ABOUT THIS TASK>
A single number is required: how many lines in the records below contain "return".

Saved entries
╭──
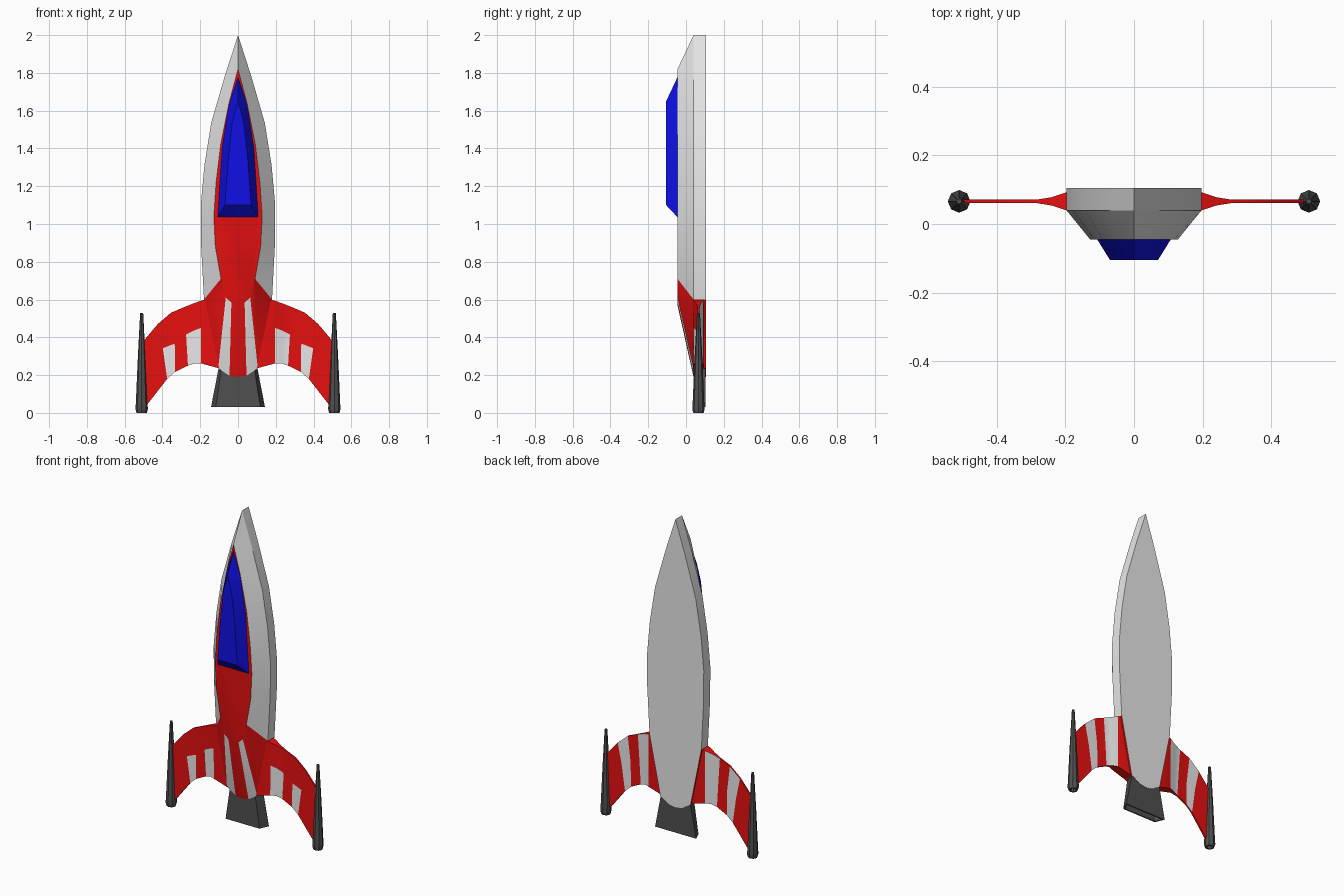
import bpy, bmesh, math

if "Cube" in bpy.data.objects:
    bpy.data.objects.remove(bpy.data.objects["Cube"], do_unlink=True)


def material(name, rgb):
    m = bpy.data.materials.new(name)
    m.use_nodes = True
    m.diffuse_color = (*rgb, 1)
    m.node_tree.nodes["Principled BSDF"].inputs["Base Color"].default_value = (*rgb, 1)
    return m


WHITE, RED, BLUE, DARK = range(4)
PALETTE = [
    material("pale_grey", (0.8, 0.8, 0.8)),
    material("red", (0.8, 0.005, 0.005)),
    material("blue", (0.005, 0.005, 0.8)),
    material("dark_grey", (0.08, 0.08, 0.08)),
]


def finish(name, bm, smooth=None):
    bmesh.ops.recalc_face_normals(bm, faces=bm.faces[:])
    mesh = bpy.data.meshes.new(name)
    bm.to_mesh(mesh)
    bm.free()
    for m in PALETTE:
        mesh.materials.append(m)
    ob = bpy.data.objects.new(name, mesh)
    bpy.context.collection.objects.link(ob)
    if smooth:
        bpy.ops.object.select_all(action='DESELECT')
        ob.select_set(True)
        bpy.context.view_layer.objects.active = ob
        bpy.ops.object.shade_smooth_by_angle(angle=math.radians(smooth))
    return ob


def loft(name, rings, colour, smooth=None):
    """Join closed rings, cap both ends; colour(layer, segment) picks the material."""
    bm = bmesh.new()
    vs = [[bm.verts.new(p) for p in r] for r in rings]
    n = len(vs[0])
    for a in range(len(vs) - 1):
        for k in range(n):
            j = (k + 1) % n
            f = bm.faces.new((vs[a][k], vs[a][j], vs[a + 1][j], vs[a + 1][k]))
            f.material_index = colour(a, k)
    bm.faces.new(vs[0]).material_index = colour("first", 0)
    bm.faces.new(vs[-1]).material_index = colour("last", 0)
    return finish(name, bm, smooth)


def outline(half, y):
    """Mirror a half profile that starts and ends on the centre line."""
    full = half + [(-x, z) for x, z in half[-2:0:-1]]
    return [(x, y, z) for x, z in full]


# Hull: flat back, straight rim, sloping bevel, flat front panel
rim = [(0, 2.0), (0.068, 1.79), (0.142, 1.535), (0.178, 1.31), (0.197, 1.1),
       (0.196, 0.9), (0.18, 0.6), (0.105, 0.235), (0.045, 0.197), (0, 0.19)]
panel = [(0, 1.82), (0.048, 1.64), (0.092, 1.42), (0.116, 1.22), (0.128, 1.04),
         (0.12, 0.88), (0.09, 0.71), (0.065, 0.61), (0.035, 0.585), (0, 0.57)]
TAIL, STRIPE = 6, 7


def hull_colour(layer, seg):
    if layer == "first":
        return RED
    if layer == "last":
        return WHITE
    seg = min(seg, 2 * len(rim) - 3 - seg)
    if seg < TAIL or (layer == 0 and seg == STRIPE):
        return WHITE
    return RED


loft("hull", [outline(panel, -0.045), outline(rim, 0.04), outline(rim, 0.105)],
     hull_colour, 30)

# Canopy
canopy_top = [(0, 1.65), (0.03, 1.54), (0.05, 1.36), (0.07, 1.10), (0, 1.10)]
canopy_base = [(0, 1.78), (0.049, 1.63), (0.085, 1.40), (0.108, 1.035), (0, 1.035)]
loft("canopy", [outline(canopy_top, -0.105), outline(canopy_base, -0.044)],
     lambda a, k: BLUE, 25)


# Exhaust nozzle with a hollow mouth
def nozzle_ring(back, front, y0, y1, z):
    return [(-back, y1, z), (back, y1, z), (front, y0, z), (-front, y0, z)]


loft("nozzle", [nozzle_ring(0.10, 0.085, 0.045, 0.103, 0.25),
                nozzle_ring(0.143, 0.118, 0.045, 0.103, 0.03),
                nozzle_ring(0.132, 0.11, 0.053, 0.095, 0.03),
                nozzle_ring(0.11, 0.092, 0.053, 0.095, 0.12)],
     lambda a, k: DARK)

# Fin columns: half thickness, then top, stripe-top and bottom points
FIN_Y = 0.066
columns = [
    (0.03, (0.17, 0.6), (0.14, 0.45), (0.1, 0.236)),
    (0.026, (0.198, 0.593), (0.197, 0.45), (0.196, 0.262)),
    (0.012, (0.24, 0.578), (0.236, 0.435), (0.23, 0.262)),
    (0.005, (0.285, 0.56), (0.275, 0.415), (0.265, 0.25)),
    (0.005, (0.355, 0.53), (0.335, 0.367), (0.333, 0.217)),
    (0.005, (0.425, 0.47), (0.398, 0.342), (0.375, 0.18)),
    (0.005, (0.505, 0.375), (0.495, 0.22), (0.48, 0.045)),
]
STRIPED = {1, 2, 4}


def fin(name, side):
    bm = bmesh.new()
    grid = [[[bm.verts.new((side * x, FIN_Y + s * t, z)) for x, z in pts]
             for s in (-1, 1)] for t, *pts in columns]
    last = len(grid) - 1
    for c in range(last):
        a, b = grid[c], grid[c + 1]
        for s in (0, 1):
            for r in (0, 1):
                f = bm.faces.new((a[s][r], b[s][r], b[s][r + 1], a[s][r + 1]))
                # Stripes are short in front and full height behind
                striped = c in STRIPED and (s == 1 or r == 1)
                f.material_index = WHITE if striped else RED
        for r in (0, 2):
            bm.faces.new((a[0][r], b[0][r], b[1][r], a[1][r])).material_index = RED
    for c in (0, last):
        for r in (0, 1):
            g = grid[c]
            f = bm.faces.new((g[0][r], g[0][r + 1], g[1][r + 1], g[1][r]))
            f.material_index = RED
    finish(name, bm, 30)


# Wing-tip pods: eight-sided tapered tubes with a hollow base
pod_profile = [(0.008, 0.53), (0.02, 0.3), (0.031, 0.05), (0.033, 0.02),
               (0.027, 0.0), (0.018, 0.0), (0.016, 0.03)]


def pod(name, side):
    rings = []
    for r, z in pod_profile:
        angles = [math.tau * k / 8 for k in range(8)]
        rings.append([(side * 0.51 + r * math.cos(a), FIN_Y + r * math.sin(a), z)
                      for a in angles])
    loft(name, rings, lambda a, k: DARK, 30)


for label, side in (("left", 1), ("right", -1)):
    fin(label + "_fin", side)
    pod(label + "_pod", side)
╰──
OUTPUT FOR THIS EXERCISE>
9